Score auctions are used in procurement to incorporate other attributes beyond price. We establish nonparametric econometric identification of bidders' pseudotypes (a measure of bidder's private cost), when bids are evaluated using a preannounced quasi-linear score, calculated on the basis of the submitted levels of the attributes. Hence, we extend the standard nonparametric method for independent private costs sealed-bid, first price auctions, to multi-attribute quasi-linear score auctions. We illustrate the result with an application to scoring bid data.

Business groups are the predominant organizational structure in modern Chile. This article tests the long-standing hypothesis that the privatization reform implemented by the “Chicago Boys” during the Pinochet regime facilitated the creation of new groups and hence the renovation of the country’s elites. Using new data we find that firms sold during this privatization later became part of new business groups, process aided by an economic crisis that debilitated traditional elites. Moreover, some firms were bought by Pinochet’s allies and were later used as providers of capital within groups. We conclude that privatizations can empower outsiders to replace business elites.

I use the introduction of deposit insurance in eight U.S. states in the early twentieth-century to study the effects of deposit insurance on the banking system. Using a triple difference approach exploiting regulatory differences between national and state banks and between states, I find that insured banks experienced higher deposit growth and decreased funding costs. I also observe a replacement of demand deposits by riskier time deposits. However, I find no aggregate effects on failure rates or risk-taking. Using hand-collected micro-level data, I show that small and large banks reacted differently and that banks facing funding problems especially benefited.

I am extremely grateful to Dirk Jenter, Francisco Pérez-González, and John Beshears for guidance and discussions on this paper. I would like to give special thanks to Rajkamal Iyer (Editor) and an anonymous referee for comments that substantially improved the paper. I also thank Shai Bernstein, William Cong, Yesol Huh, Sebastian Infante, Doron Israeli, Arthur Korteweg, Iván Marinovic, Felipe Varas, and the seminar participants at the Joint Finance/Accounting Stanford student seminar for helpful discussions and comments. I acknowledge funding from Proyecto Fondecyt Iniciación #11160874. All errors are my own.

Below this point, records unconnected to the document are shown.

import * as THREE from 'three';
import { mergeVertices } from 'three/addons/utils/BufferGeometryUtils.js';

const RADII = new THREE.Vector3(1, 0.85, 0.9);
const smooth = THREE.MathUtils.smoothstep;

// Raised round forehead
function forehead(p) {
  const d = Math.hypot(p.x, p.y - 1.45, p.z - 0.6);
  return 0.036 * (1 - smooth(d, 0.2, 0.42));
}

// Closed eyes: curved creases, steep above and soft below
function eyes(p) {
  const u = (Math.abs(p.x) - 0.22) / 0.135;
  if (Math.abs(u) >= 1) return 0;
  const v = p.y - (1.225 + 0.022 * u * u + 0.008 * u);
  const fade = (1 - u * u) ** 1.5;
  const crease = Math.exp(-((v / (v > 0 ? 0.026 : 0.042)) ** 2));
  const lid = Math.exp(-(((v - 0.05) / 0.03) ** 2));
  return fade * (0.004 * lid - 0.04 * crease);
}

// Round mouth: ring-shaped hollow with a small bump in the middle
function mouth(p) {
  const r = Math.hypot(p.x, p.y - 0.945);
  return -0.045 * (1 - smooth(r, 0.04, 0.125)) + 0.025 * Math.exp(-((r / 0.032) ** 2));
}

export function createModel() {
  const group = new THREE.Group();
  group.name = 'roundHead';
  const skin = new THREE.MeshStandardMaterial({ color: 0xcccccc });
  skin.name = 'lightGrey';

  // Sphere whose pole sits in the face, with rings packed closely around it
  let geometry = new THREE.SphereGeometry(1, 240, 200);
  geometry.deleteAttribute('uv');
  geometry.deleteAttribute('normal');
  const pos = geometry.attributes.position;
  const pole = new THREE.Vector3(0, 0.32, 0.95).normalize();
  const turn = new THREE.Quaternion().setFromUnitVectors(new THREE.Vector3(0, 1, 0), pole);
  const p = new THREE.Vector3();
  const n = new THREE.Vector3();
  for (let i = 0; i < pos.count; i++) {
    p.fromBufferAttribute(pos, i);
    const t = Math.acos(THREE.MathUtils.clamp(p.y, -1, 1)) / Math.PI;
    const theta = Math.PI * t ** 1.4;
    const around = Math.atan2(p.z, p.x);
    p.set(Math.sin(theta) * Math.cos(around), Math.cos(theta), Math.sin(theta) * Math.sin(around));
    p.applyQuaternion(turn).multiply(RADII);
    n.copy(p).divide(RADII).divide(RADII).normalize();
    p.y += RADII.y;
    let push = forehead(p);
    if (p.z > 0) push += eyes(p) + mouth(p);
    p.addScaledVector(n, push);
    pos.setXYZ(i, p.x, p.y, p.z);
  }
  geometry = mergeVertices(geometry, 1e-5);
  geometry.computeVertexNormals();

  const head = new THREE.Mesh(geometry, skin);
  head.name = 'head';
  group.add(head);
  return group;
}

We are grateful to an anonymous referee for his helpful comments and John A. Doukas, the EFM editor. We also thank Jonathan Berk, Matias Braun, Pierre Collin-Dufresne, Gonzalo Cortazar, Dwight Jaffee, Peng (Peter) Liu, Mara Madaleno and seminar participants at Pontificia Universidad Catolica de Chile, Universidad de Chile (CEA), UC Berkeley (brown bag seminar series), the 2007 Real Options Conference, the 2007 SECHI Meeting and the 2009 EFM Symposium on Risk Management in Financial Institutions. Casassus acknowledges financial support from FONDECYT (grant 1070688). Most of the work was completed while Casassus was at the Escuela de Ingenieria de la Pontificia Universidad Catolica de Chile. Correspondence: Jaime Casassus.